US2354614 *Jun 15, 1939Jul 25, 1944Kapella LtdOptical projection system
US3076271 *Jan 9, 1961Feb 5, 1963Communications Patents LtdFlight training and evaluating equipment
US3508822 *Feb 1, 1967Apr 28, 1970Brunswick CorpProjection system
Referenced by
Citing PatentFiling datePublication dateApplicantTitle
US3884573 *Jan 29, 1974May 20, 1975Computervision CorpApparatus for high resolution projection printing
US3914011 *Sep 10, 1974Oct 21, 1975Singer CoCascaded relay for improved scheimpflug probe

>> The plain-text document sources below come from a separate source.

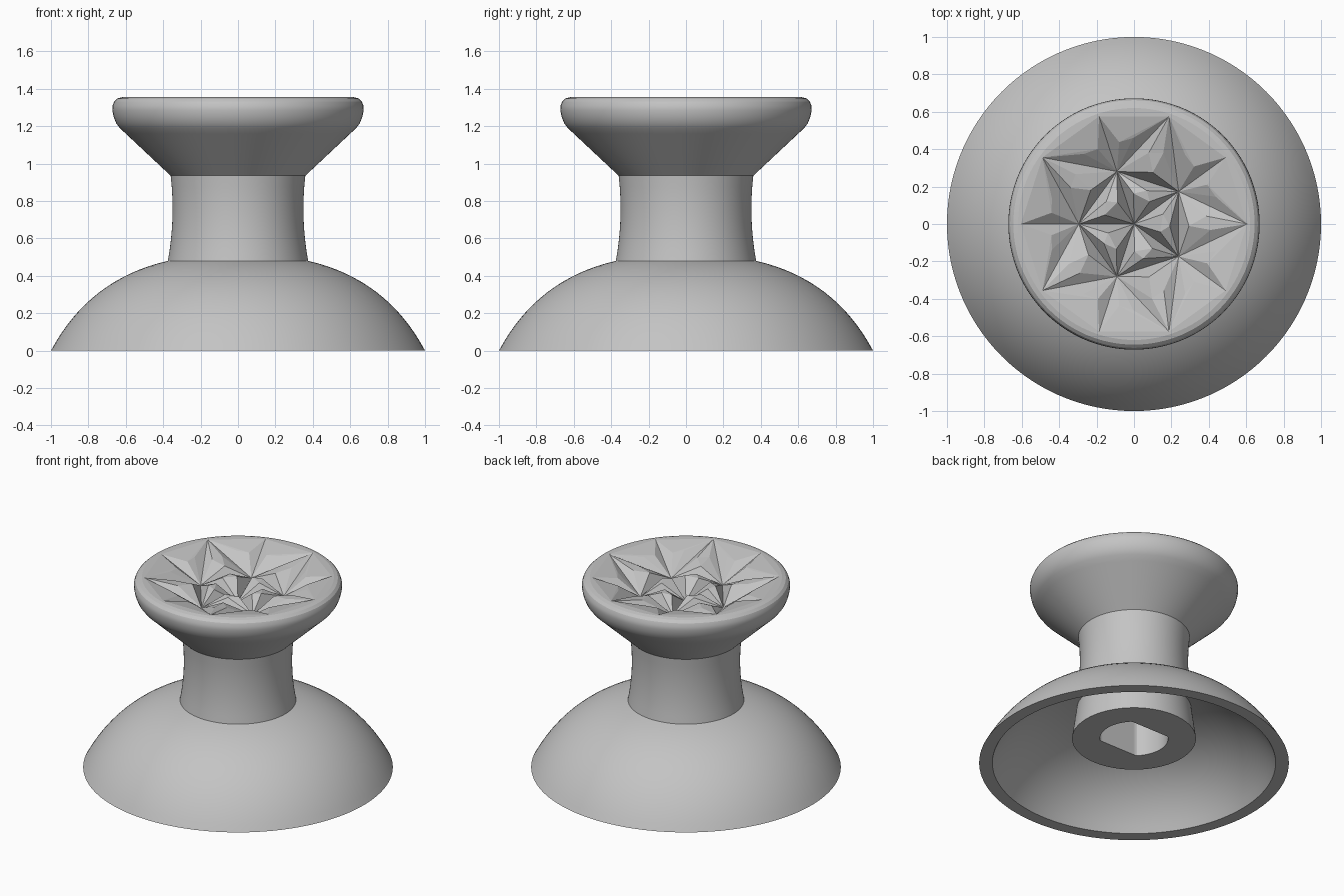
import bpy, bmesh
from math import sin, cos, pi, tau, radians
from mathutils import Vector

if "Cube" in bpy.data.objects:
    bpy.data.objects.remove(bpy.data.objects["Cube"])

SEG = 120
TOP = 1.355

grey = bpy.data.materials.new("light_grey")
grey.use_nodes = True
grey.diffuse_color = (0.55, 0.55, 0.55, 1)
grey.node_tree.nodes["Principled BSDF"].inputs["Base Color"].default_value = (0.55, 0.55, 0.55, 1)


def finish(bm, name, smooth):
    bmesh.ops.remove_doubles(bm, verts=bm.verts, dist=0.0005)
    if smooth:
        bmesh.ops.recalc_face_normals(bm, faces=bm.faces)
    mesh = bpy.data.meshes.new(name)
    bm.to_mesh(mesh)
    bm.free()
    mesh.materials.append(grey)
    obj = bpy.data.objects.new(name, mesh)
    bpy.context.collection.objects.link(obj)
    if smooth:
        bpy.ops.object.select_all(action="DESELECT")
        obj.select_set(True)
        bpy.context.view_layer.objects.active = obj
        bpy.ops.object.shade_smooth_by_angle(angle=radians(22))
    return obj


def arc(a, b, bulge, n):
    """Points from a to b along a shallow circular-looking bow."""
    a, b = Vector(a), Vector(b)
    d = b - a
    side = Vector((-d.y, d.x)).normalized() * bulge
    return [tuple(a.lerp(b, i / n) + side * (4 * i / n * (1 - i / n))) for i in range(n + 1)]


def polar(r, deg, z):
    return Vector((r * cos(radians(deg)), r * sin(radians(deg)), z))


# Body: one lathed profile from the cap rim down, under the skirt and into the socket
profile = [(0.62, TOP), (0.645, 1.348), (0.662, 1.332), (0.671, 1.31), (0.672, 1.285),
           (0.665, 1.25), (0.652, 1.217), (0.632, 1.19), (0.60, 1.16), (0.36, 0.935)]
profile += arc((0.36, 0.935), (0.375, 0.48), -0.017, 8)[1:]
profile += arc((0.375, 0.48), (1.0, 0.0), 0.09, 16)[1:]
profile += arc((0.915, 0.0), (0.37, 0.40), -0.075, 14)
profile += [(0.40, 0.18)]
SOCKET = [0.18, 0.75]

bm = bmesh.new()
rings = []
for r, z in profile:
    rings.append([bm.verts.new((r * cos(tau * i / SEG), r * sin(tau * i / SEG), z)) for i in range(SEG)])
# Socket is round with two flat sides
for z in SOCKET:
    ring = []
    for i in range(SEG):
        a = tau * i / SEG
        r = min(0.22, 0.16 / max(abs(sin(a)), 0.01))
        ring.append(bm.verts.new((r * cos(a), r * sin(a), z)))
    rings.append(ring)
for a, b in zip(rings, rings[1:]):
    for i in range(SEG):
        j = (i + 1) % SEG
        bm.faces.new((a[i], a[j], b[j], b[i]))
bm.faces.new(rings[-1])
finish(bm, "stick_body", True)

# Faceted cap: a web of V grooves meeting at a centre, five nodes and ten tips
bm = bmesh.new()
centre = Vector((0, 0, 1.18))
nodes = [polar(0.295, 36 + 72 * k, 1.215) for k in range(5)]
tips = [polar(0.605, 36 * k, TOP) for k in range(10)]


def face(*points):
    f = bm.faces.new([bm.verts.new(p) for p in points])
    f.normal_update()
    if f.normal.z < 0:
        f.normal_flip()


def shoulder(a, b, c, width):
    """High point beside the groove a-b, on the side of c."""
    p = a.lerp(b, 0.47)
    d = (b - a).to_2d().normalized()
    n = Vector((-d.y, d.x))
    if n.dot((c - a).to_2d()) < 0:
        n = -n
    p = p + n.to_3d() * width
    p.z = TOP - 0.07 * max(0, 1 - (p.to_2d().length / 0.6) ** 2)
    return p


def closed_cell(a, b, c, width):
    pts = [a, b, c]
    s = [shoulder(pts[i], pts[(i + 1) % 3], pts[(i + 2) % 3], width) for i in range(3)]
    face(*s)
    for i in range(3):
        face(pts[i], pts[(i + 1) % 3], s[i])
        face(pts[i], s[i], s[i - 1])


def open_cell(n, t, u, width):
    p, q = shoulder(n, t, u, width), shoulder(n, u, t, width)
    face(n, t, p)
    face(n, u, q)
    face(n, p, q)
    face(p, t, u)
    face(p, u, q)


for k in range(5):
    here, after = nodes[k], nodes[(k + 1) % 5]
    radial, left, right = tips[2 * k + 1], tips[(2 * k + 2) % 10], tips[2 * k]
    closed_cell(centre, here, after, 0.048)
    closed_cell(here, after, left, 0.055)
    open_cell(here, radial, left, 0.06)
    open_cell(here, radial, right, 0.06)

# Flat border between the tips and the rounded rim
STEP = SEG // 10
for k in range(10):
    edge = [polar(0.62, 360 * (k * STEP + i) / SEG, TOP) for i in range(STEP + 1)]
    face(tips[k], *edge, tips[(k + 1) % 10])
finish(bm, "faceted_cap", False)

US3945713 *Jul 29, 1974Mar 23, 1976Fuji Photo Optical Co., Ltd.Image rotating optical system
US3972584 *Jun 26, 1974Aug 3, 1976Redifon LimitedCompound optical system with image tilt compensation

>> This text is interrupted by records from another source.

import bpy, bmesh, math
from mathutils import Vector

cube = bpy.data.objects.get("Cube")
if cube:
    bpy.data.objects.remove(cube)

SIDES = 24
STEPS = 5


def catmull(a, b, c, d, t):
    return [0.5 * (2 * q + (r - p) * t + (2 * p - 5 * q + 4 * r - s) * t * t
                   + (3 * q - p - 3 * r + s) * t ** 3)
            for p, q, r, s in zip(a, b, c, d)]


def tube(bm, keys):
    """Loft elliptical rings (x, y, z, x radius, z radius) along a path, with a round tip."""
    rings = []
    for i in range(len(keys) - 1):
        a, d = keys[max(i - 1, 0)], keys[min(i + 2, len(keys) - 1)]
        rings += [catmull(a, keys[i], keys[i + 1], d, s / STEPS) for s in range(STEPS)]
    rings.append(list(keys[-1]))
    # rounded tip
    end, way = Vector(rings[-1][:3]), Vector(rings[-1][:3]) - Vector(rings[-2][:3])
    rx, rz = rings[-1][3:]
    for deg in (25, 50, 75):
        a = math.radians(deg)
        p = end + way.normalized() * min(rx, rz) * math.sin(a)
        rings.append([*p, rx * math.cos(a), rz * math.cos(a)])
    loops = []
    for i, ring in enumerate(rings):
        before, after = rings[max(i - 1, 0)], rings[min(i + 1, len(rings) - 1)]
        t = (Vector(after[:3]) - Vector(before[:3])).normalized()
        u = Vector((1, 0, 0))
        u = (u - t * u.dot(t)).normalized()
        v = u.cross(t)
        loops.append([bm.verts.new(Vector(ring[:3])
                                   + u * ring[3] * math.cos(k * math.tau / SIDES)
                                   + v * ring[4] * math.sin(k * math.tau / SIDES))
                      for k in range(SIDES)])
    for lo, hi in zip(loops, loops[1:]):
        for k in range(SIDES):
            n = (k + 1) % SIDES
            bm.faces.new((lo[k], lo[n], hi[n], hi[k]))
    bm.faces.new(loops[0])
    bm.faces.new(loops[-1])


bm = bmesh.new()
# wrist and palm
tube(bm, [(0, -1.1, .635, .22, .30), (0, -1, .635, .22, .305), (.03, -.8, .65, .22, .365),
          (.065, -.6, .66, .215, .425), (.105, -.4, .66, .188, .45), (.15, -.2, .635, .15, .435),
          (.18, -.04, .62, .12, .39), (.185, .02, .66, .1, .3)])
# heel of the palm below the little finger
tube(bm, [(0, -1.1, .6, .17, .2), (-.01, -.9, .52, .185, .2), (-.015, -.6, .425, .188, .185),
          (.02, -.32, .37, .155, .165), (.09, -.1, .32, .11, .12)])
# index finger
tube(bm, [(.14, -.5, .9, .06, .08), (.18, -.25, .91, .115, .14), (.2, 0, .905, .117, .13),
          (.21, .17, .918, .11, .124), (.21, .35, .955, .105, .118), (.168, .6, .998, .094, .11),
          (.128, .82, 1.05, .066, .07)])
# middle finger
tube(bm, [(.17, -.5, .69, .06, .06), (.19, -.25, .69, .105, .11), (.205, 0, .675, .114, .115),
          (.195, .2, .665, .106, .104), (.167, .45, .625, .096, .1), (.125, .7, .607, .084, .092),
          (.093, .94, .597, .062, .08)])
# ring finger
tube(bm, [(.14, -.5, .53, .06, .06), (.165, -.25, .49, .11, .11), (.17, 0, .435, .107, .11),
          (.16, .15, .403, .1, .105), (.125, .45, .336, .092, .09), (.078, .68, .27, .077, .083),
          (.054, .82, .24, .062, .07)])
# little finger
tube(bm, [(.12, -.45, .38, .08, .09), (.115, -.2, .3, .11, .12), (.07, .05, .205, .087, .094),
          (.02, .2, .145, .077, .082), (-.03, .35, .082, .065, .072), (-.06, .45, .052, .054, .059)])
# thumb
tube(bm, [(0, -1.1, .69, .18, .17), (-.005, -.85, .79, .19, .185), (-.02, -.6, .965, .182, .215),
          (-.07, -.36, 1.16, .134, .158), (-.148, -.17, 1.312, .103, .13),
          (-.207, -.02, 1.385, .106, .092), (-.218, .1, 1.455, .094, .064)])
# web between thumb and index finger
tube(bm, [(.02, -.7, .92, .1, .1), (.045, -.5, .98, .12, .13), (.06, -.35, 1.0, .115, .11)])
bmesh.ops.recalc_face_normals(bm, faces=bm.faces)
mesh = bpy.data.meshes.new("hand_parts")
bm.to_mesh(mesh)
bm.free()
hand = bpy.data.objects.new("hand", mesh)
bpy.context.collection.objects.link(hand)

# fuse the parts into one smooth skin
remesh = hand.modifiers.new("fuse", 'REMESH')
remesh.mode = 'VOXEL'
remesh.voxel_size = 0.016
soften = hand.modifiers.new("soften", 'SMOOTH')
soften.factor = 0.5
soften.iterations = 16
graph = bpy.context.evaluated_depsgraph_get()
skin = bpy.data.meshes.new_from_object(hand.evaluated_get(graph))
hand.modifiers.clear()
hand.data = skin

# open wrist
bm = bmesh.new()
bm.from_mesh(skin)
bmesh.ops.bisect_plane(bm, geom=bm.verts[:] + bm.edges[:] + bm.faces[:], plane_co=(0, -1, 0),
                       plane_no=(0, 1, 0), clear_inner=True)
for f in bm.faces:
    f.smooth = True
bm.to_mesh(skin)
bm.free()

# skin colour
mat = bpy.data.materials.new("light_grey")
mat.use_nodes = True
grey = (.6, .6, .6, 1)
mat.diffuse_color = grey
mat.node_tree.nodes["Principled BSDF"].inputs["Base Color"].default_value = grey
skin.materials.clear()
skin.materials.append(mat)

US4045116 *Feb 27, 1975Aug 30, 1977Russa Joseph AWide angle optical imaging system
US4090775 *Jul 1, 1975May 23, 1978Daniel Richard LobbMoveable optical probe for viewing a scale model with image tilting
US4152050 *Oct 21, 1977May 1, 1979Olympus Optical Company LimitedShift lens system
US4176937 *Feb 14, 1978Dec 4, 1979Tokyo Kogaku Kikai Kabushiki KaishaFinder system for photographing apparatus
US4877318 *Aug 22, 1984Oct 31, 1989Miles John RUltrathin reflective oval mirrors of varying sizes; crown glass, rare earth glass
US4965630 *Dec 15, 1989Oct 23, 1990Nikon CorporationProjection exposure apparatus
US5181108 *Oct 7, 1991Jan 19, 1993Greene Richard MGraphic input device with uniform sensitivity and no keystone distortion
US5727236 *Jun 30, 1994Mar 10, 1998Frazier; James A.Wide angle, deep field, close focusing optical system
US6012816 *Oct 7, 1997Jan 11, 2000Beiser; LeoOptical projection apparatus and method
US6212334Apr 30, 1999Apr 3, 2001Cine Photo Tech, Inc.Supplementary optical system for a camera
US6282022 *Nov 16, 1999Aug 28, 2001Asahi Kogaku Kogyo Kabushiki KaishaReal-image finder optical system
US6328448Jun 17, 1999Dec 11, 2001Scram Technologies, Inc.Optical projection apparatus and method
CN100529659CMay 21, 2007Aug 19, 2009北京航空航天大学Active mechanism for obtaining laser three dimension depth of field
Classifications
U.S. Classification359/433, 359/431, 353/69, 355/52, 359/668
International ClassificationG09B9/08, G02B13/00, G09B9/32
Cooperative ClassificationG02B13/00, G09B9/08, G09B9/326
European ClassificationG02B13/00, G09B9/08, G09B9/32C
Legal Events
DateCodeEventDescription
Feb 22, 1988ASAssignment
Owner name: LORAL CORPORATION, 600 THIRD AVENUE, NEW YORK, NEW
Free format text: ASSIGNMENT OF ASSIGNORS INTEREST.;ASSIGNOR:GOODYEAR AEROSPACE CORPORATION;REEL/FRAME:004869/0167
Effective date: 19871218
Owner name: LORAL CORPORATION,NEW YORK
Free format text: ASSIGNMENT OF ASSIGNORS INTEREST;ASSIGNOR:GOODYEAR AEROSPACE CORPORATION;REEL/FRAME:004869/0167